◆ What you need to do
Please give back only the lines below from the one containing "mesh.materials.clear()" to the one containing "for p, (a, b)", each repeated word for word, both ends included.

::: Data extracts

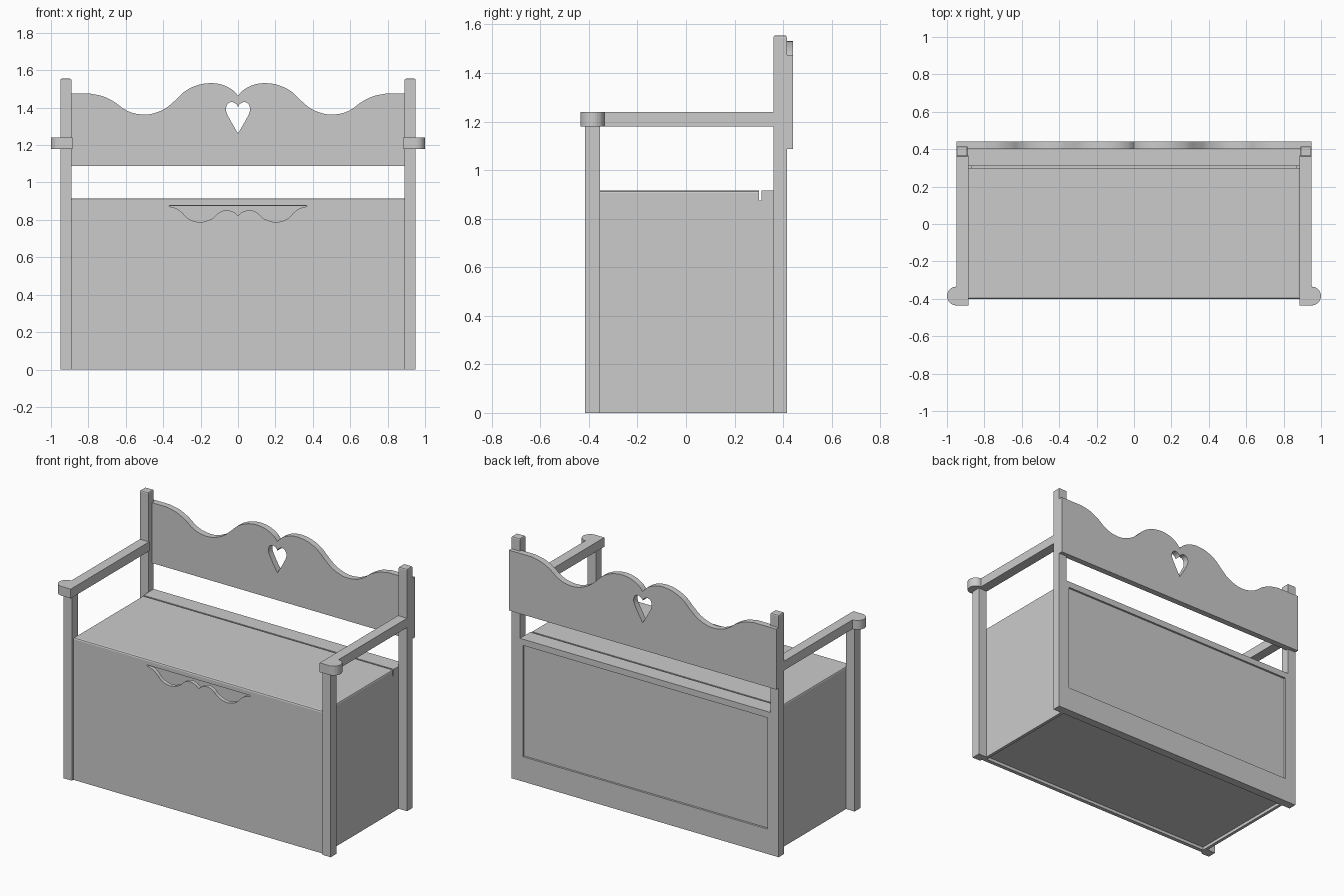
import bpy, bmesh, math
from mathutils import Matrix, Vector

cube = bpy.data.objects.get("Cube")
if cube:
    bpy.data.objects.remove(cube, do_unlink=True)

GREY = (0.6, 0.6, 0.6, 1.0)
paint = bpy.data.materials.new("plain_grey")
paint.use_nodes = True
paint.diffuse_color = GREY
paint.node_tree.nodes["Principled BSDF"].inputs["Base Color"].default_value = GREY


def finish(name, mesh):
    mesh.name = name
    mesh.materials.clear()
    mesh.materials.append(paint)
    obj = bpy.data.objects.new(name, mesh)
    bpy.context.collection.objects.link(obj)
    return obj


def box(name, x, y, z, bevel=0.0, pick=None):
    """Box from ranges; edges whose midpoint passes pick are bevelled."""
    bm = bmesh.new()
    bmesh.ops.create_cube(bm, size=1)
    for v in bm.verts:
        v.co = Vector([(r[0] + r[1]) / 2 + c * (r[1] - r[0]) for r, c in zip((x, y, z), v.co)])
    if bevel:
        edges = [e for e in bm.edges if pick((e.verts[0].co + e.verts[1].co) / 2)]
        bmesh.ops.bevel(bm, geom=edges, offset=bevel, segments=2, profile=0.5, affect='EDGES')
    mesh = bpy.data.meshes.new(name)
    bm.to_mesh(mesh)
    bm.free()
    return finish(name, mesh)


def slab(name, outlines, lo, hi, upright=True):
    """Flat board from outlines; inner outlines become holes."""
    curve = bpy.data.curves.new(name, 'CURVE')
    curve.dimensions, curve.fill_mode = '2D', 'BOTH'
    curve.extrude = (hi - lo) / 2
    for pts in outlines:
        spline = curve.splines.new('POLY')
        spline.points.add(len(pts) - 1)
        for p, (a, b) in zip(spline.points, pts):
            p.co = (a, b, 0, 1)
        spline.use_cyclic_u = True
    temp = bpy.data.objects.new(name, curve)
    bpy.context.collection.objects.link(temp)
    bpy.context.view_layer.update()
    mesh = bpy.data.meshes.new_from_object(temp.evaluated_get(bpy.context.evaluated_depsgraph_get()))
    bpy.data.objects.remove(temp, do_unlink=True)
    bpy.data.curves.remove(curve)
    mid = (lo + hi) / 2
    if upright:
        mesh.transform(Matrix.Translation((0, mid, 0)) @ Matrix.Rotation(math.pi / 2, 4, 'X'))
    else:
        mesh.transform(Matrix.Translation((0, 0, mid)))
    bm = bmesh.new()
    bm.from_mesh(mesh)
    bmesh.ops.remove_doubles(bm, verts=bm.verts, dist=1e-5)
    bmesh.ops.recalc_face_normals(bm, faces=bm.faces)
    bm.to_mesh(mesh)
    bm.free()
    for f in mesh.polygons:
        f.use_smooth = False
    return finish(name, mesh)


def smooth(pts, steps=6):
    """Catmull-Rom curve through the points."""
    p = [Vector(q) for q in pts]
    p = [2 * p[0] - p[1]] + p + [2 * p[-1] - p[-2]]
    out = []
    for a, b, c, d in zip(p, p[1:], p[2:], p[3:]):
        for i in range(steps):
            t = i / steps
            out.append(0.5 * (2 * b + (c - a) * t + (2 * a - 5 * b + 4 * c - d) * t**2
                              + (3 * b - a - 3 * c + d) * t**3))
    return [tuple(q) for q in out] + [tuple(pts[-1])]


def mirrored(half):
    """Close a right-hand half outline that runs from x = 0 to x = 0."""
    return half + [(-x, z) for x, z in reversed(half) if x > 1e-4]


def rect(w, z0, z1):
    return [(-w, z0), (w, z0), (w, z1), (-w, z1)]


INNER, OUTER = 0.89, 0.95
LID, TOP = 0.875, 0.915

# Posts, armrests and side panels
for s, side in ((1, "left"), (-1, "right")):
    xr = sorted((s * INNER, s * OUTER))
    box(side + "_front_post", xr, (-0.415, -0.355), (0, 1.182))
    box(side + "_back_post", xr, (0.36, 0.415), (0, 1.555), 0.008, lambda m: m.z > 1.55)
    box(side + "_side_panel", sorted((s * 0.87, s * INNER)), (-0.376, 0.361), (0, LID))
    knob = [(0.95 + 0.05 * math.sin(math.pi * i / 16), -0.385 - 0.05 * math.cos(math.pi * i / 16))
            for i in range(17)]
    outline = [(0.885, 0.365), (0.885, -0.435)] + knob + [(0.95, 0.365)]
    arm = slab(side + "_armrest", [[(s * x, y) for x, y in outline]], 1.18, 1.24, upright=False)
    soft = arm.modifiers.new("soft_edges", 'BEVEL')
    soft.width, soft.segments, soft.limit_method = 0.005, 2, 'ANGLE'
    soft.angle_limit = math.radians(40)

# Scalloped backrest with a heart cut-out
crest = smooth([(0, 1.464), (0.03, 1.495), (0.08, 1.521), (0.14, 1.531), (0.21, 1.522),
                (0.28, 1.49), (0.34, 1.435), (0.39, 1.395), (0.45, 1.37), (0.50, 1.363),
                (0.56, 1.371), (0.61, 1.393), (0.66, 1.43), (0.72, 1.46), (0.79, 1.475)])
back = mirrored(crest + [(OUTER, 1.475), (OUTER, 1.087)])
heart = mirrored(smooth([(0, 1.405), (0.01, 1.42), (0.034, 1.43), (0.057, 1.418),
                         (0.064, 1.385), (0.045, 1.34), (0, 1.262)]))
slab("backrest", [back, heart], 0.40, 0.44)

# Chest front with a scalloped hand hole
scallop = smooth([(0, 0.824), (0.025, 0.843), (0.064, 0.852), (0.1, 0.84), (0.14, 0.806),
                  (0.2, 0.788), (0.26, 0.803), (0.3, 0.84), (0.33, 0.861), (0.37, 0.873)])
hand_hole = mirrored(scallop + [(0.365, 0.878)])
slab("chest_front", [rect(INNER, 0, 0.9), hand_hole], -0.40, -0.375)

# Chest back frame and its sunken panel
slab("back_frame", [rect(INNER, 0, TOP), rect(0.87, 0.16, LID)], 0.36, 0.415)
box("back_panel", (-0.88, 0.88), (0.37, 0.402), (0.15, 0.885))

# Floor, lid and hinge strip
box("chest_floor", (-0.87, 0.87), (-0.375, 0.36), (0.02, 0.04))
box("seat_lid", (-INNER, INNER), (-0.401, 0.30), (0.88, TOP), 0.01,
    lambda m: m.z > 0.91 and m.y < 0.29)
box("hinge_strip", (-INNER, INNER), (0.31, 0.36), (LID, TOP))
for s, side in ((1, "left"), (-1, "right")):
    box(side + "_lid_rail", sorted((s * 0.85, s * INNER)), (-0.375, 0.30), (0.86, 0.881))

::::::

◆ Exercise solution
    mesh.materials.clear()
    mesh.materials.append(paint)
    obj = bpy.data.objects.new(name, mesh)
    bpy.context.collection.objects.link(obj)
    return obj


def box(name, x, y, z, bevel=0.0, pick=None):
    """Box from ranges; edges whose midpoint passes pick are bevelled."""
    bm = bmesh.new()
    bmesh.ops.create_cube(bm, size=1)
    for v in bm.verts:
        v.co = Vector([(r[0] + r[1]) / 2 + c * (r[1] - r[0]) for r, c in zip((x, y, z), v.co)])
    if bevel:
        edges = [e for e in bm.edges if pick((e.verts[0].co + e.verts[1].co) / 2)]
        bmesh.ops.bevel(bm, geom=edges, offset=bevel, segments=2, profile=0.5, affect='EDGES')
    mesh = bpy.data.meshes.new(name)
    bm.to_mesh(mesh)
    bm.free()
    return finish(name, mesh)


def slab(name, outlines, lo, hi, upright=True):
    """Flat board from outlines; inner outlines become holes."""
    curve = bpy.data.curves.new(name, 'CURVE')
    curve.dimensions, curve.fill_mode = '2D', 'BOTH'
    curve.extrude = (hi - lo) / 2
    for pts in outlines:
        spline = curve.splines.new('POLY')
        spline.points.add(len(pts) - 1)
        for p, (a, b) in zip(spline.points, pts):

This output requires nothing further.